:: Aim of the task ::
One number, and no other words, should make up the answer: how many lines of the listing contain the string "extruded".

(Material provided Opens)

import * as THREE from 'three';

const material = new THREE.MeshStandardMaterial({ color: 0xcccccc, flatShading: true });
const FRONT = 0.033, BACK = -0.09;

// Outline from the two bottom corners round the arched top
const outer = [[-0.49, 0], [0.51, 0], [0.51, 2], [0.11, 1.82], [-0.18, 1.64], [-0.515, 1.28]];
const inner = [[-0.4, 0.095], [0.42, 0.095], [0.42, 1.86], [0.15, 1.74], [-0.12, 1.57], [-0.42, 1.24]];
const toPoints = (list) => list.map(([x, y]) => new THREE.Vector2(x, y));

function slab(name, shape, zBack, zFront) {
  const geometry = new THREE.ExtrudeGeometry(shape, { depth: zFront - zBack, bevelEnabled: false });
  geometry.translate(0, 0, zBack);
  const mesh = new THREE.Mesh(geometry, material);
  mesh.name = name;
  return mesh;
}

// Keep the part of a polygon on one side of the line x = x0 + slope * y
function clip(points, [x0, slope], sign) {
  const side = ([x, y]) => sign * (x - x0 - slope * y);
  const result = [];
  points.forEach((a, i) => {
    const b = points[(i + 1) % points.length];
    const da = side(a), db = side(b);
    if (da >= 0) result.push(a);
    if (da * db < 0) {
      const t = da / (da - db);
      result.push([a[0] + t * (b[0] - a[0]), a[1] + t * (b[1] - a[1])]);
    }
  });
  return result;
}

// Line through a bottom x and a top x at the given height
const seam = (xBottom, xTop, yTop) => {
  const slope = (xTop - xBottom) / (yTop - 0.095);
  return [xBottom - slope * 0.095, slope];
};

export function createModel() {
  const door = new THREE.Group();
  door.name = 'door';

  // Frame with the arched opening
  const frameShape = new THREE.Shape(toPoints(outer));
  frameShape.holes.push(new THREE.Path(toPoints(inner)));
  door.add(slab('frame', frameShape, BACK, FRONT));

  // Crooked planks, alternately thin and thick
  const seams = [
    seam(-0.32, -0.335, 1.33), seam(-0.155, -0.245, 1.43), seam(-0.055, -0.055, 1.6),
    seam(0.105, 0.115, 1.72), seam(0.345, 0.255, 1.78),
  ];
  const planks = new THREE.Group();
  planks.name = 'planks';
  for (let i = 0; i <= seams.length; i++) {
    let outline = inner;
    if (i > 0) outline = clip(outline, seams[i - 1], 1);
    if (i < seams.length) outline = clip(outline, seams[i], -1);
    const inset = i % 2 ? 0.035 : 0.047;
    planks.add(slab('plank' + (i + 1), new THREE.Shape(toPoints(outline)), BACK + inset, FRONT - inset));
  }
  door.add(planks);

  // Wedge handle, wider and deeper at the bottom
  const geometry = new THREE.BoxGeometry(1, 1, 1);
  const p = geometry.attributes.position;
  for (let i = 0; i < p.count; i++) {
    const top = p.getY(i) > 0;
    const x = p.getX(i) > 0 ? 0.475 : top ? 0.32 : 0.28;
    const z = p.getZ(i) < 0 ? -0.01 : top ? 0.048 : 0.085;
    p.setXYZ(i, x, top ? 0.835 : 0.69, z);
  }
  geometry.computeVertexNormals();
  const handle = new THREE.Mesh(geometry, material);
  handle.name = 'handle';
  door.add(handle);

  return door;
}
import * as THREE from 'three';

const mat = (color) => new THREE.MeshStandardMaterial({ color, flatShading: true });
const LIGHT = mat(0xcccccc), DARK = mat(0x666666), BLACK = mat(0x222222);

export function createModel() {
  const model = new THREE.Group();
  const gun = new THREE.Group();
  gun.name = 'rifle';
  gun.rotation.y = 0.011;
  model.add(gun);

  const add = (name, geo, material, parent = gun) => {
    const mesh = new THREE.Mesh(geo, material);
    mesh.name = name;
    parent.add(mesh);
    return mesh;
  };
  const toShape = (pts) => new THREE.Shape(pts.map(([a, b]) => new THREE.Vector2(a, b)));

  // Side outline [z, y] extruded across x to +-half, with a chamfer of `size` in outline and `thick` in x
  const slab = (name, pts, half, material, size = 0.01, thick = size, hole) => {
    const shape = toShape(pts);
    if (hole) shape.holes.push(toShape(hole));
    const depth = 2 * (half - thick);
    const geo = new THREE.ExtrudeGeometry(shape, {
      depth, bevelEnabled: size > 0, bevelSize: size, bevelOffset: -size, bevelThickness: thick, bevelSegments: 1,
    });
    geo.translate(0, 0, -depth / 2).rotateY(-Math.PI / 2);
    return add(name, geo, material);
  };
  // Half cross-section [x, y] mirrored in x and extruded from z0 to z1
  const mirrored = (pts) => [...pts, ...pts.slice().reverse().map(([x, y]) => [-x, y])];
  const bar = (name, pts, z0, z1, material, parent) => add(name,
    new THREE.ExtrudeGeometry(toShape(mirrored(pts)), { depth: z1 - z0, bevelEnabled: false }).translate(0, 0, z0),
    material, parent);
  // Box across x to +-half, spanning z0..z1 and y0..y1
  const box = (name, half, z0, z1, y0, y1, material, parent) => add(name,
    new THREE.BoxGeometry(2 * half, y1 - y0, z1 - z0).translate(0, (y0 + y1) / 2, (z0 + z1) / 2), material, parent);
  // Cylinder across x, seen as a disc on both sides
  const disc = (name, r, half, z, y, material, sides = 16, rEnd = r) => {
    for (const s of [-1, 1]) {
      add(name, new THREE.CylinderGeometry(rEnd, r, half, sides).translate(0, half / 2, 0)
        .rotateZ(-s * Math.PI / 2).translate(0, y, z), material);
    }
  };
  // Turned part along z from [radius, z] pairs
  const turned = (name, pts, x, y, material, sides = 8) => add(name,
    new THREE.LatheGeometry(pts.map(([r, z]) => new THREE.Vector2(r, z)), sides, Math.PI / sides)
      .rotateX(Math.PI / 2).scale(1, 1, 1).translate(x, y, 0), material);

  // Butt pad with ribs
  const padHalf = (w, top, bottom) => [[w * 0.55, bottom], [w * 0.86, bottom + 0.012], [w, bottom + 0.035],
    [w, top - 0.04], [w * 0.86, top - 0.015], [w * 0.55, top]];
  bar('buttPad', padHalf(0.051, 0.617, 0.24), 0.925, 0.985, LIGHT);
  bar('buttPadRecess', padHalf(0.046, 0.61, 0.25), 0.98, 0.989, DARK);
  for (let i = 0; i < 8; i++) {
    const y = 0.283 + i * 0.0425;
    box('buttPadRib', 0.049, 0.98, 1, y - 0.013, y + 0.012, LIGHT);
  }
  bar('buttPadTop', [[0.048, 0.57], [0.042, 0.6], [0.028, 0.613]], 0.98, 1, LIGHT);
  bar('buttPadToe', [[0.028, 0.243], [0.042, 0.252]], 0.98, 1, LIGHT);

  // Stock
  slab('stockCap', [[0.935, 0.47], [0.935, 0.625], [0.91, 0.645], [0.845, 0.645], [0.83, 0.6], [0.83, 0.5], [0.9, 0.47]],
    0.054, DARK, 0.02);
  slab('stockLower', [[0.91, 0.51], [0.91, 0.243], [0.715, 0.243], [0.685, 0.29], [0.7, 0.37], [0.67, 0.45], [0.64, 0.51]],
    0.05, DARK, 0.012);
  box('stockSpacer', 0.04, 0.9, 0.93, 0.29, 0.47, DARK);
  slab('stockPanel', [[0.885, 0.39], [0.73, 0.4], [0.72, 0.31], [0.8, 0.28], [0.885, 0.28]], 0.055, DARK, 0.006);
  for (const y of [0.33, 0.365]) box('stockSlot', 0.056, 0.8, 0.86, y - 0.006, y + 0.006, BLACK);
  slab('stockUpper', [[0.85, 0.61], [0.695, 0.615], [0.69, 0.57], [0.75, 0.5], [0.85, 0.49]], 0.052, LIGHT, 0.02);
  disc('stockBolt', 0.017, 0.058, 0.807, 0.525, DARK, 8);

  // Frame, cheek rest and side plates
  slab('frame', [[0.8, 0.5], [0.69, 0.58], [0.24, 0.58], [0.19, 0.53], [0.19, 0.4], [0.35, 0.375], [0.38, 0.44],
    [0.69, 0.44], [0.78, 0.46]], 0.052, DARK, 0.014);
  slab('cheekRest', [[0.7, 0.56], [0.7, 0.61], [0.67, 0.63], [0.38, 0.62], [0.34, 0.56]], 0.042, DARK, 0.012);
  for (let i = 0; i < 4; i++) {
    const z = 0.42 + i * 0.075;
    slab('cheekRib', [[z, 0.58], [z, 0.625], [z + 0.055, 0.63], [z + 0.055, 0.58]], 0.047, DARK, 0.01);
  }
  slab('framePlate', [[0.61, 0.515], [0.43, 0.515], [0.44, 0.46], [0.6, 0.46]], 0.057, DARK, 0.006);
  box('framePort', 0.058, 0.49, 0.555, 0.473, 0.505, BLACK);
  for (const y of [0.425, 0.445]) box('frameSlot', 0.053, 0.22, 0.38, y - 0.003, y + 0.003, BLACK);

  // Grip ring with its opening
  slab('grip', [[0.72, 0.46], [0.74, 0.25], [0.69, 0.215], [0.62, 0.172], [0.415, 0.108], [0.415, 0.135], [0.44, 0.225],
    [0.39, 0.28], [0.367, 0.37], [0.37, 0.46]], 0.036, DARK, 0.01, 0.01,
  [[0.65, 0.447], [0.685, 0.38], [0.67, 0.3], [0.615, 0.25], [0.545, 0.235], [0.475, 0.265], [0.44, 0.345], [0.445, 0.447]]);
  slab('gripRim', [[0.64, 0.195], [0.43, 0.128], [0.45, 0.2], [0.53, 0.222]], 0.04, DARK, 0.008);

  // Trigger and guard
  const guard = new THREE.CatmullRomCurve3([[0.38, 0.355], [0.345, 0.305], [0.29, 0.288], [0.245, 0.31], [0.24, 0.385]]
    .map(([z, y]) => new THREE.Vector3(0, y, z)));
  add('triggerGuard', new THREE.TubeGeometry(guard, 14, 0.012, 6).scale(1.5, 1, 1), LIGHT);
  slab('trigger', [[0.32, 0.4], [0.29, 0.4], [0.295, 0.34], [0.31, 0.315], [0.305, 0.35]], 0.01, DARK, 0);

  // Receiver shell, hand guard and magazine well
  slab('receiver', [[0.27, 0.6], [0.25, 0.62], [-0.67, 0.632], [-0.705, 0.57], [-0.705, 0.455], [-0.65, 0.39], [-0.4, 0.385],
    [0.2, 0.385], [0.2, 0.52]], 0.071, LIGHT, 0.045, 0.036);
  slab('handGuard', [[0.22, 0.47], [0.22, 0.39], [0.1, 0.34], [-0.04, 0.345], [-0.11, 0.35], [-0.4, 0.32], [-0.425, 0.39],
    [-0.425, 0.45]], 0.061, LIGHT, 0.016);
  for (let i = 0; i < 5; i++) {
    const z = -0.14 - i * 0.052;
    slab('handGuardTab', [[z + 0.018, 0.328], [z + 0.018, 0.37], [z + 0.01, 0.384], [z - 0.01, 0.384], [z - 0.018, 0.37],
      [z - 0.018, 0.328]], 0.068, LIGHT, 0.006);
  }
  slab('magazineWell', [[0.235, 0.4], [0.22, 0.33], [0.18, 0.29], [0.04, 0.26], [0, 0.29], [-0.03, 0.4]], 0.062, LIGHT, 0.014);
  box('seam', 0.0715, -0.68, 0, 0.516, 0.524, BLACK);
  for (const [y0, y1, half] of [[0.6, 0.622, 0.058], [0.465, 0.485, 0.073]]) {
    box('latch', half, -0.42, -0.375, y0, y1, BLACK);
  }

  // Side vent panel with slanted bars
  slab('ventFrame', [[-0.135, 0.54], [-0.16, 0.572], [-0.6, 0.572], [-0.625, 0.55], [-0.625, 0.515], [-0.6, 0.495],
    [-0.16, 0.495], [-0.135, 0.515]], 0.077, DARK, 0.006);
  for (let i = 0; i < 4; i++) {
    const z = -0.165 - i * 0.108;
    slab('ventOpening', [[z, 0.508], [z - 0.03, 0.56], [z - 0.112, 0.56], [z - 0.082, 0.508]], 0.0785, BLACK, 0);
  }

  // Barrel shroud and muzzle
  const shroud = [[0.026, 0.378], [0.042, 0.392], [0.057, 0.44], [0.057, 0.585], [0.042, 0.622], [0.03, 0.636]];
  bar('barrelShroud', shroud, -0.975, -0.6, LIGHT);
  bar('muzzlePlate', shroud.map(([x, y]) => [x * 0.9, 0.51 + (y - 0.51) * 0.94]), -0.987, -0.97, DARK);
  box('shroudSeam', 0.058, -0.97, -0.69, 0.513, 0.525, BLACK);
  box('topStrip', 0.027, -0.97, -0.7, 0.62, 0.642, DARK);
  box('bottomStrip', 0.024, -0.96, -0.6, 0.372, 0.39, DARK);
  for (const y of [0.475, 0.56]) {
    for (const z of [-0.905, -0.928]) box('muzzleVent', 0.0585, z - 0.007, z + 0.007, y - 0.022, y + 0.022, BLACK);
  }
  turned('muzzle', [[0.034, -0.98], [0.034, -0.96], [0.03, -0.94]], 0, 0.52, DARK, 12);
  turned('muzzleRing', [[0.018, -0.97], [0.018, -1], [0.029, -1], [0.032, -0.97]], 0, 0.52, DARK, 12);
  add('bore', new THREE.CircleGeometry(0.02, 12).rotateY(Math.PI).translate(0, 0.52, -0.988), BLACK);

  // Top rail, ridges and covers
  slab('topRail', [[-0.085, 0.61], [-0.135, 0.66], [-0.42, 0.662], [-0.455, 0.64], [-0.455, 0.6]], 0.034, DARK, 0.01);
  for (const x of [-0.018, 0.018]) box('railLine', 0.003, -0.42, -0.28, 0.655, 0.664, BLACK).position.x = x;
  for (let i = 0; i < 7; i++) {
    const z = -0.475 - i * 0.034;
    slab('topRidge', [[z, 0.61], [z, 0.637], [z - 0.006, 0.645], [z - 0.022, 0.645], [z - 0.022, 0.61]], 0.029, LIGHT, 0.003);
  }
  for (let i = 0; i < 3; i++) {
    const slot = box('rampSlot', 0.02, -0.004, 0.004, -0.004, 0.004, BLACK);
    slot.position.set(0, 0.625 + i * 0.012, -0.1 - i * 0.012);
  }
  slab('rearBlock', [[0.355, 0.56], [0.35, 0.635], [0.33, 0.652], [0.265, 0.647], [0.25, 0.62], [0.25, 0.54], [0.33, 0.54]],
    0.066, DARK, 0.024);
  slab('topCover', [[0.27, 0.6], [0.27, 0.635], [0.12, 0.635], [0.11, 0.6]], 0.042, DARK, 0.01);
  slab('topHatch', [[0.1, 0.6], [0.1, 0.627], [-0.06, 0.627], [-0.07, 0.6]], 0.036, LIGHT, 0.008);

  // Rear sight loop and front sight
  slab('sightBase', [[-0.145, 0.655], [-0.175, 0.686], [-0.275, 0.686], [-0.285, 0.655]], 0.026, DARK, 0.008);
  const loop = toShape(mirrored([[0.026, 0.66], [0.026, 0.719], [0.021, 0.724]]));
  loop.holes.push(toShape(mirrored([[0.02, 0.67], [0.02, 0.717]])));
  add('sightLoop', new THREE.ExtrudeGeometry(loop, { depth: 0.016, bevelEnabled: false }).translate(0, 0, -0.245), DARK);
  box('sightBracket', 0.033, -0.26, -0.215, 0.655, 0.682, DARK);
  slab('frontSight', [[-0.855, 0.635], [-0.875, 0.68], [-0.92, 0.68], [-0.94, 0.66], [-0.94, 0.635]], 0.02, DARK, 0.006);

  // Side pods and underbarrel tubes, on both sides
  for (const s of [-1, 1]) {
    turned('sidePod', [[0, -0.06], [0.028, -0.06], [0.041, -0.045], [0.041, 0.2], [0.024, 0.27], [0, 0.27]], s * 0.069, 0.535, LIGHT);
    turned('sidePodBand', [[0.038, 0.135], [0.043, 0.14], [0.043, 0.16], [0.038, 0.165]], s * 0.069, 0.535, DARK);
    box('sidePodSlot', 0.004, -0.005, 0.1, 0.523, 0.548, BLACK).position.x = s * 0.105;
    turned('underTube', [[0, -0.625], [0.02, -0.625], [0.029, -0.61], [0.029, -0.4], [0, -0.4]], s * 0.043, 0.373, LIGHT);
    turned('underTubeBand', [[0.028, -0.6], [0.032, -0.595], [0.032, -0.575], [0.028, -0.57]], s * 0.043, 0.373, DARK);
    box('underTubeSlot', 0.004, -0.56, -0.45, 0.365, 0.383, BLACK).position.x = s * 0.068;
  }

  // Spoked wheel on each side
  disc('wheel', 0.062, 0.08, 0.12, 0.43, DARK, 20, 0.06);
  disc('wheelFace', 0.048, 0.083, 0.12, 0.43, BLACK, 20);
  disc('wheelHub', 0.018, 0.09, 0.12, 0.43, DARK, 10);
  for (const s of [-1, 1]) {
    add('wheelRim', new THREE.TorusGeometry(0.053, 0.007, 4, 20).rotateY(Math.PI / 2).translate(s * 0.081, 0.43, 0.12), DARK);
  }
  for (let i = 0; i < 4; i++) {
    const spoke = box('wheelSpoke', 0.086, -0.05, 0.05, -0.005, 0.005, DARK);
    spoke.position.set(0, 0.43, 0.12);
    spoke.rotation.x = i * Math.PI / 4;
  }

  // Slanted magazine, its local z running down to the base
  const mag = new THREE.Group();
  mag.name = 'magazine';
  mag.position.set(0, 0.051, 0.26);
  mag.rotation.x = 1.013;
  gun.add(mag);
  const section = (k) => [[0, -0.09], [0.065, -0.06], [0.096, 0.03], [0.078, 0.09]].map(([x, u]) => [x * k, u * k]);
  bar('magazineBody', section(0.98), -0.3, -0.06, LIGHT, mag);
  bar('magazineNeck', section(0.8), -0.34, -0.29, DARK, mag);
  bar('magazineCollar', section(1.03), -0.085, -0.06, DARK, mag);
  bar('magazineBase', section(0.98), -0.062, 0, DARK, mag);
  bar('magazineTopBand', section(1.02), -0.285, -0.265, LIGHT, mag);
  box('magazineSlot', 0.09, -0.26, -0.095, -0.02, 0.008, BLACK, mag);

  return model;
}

(Material provided Closes)

:: Response to the exercise ::
2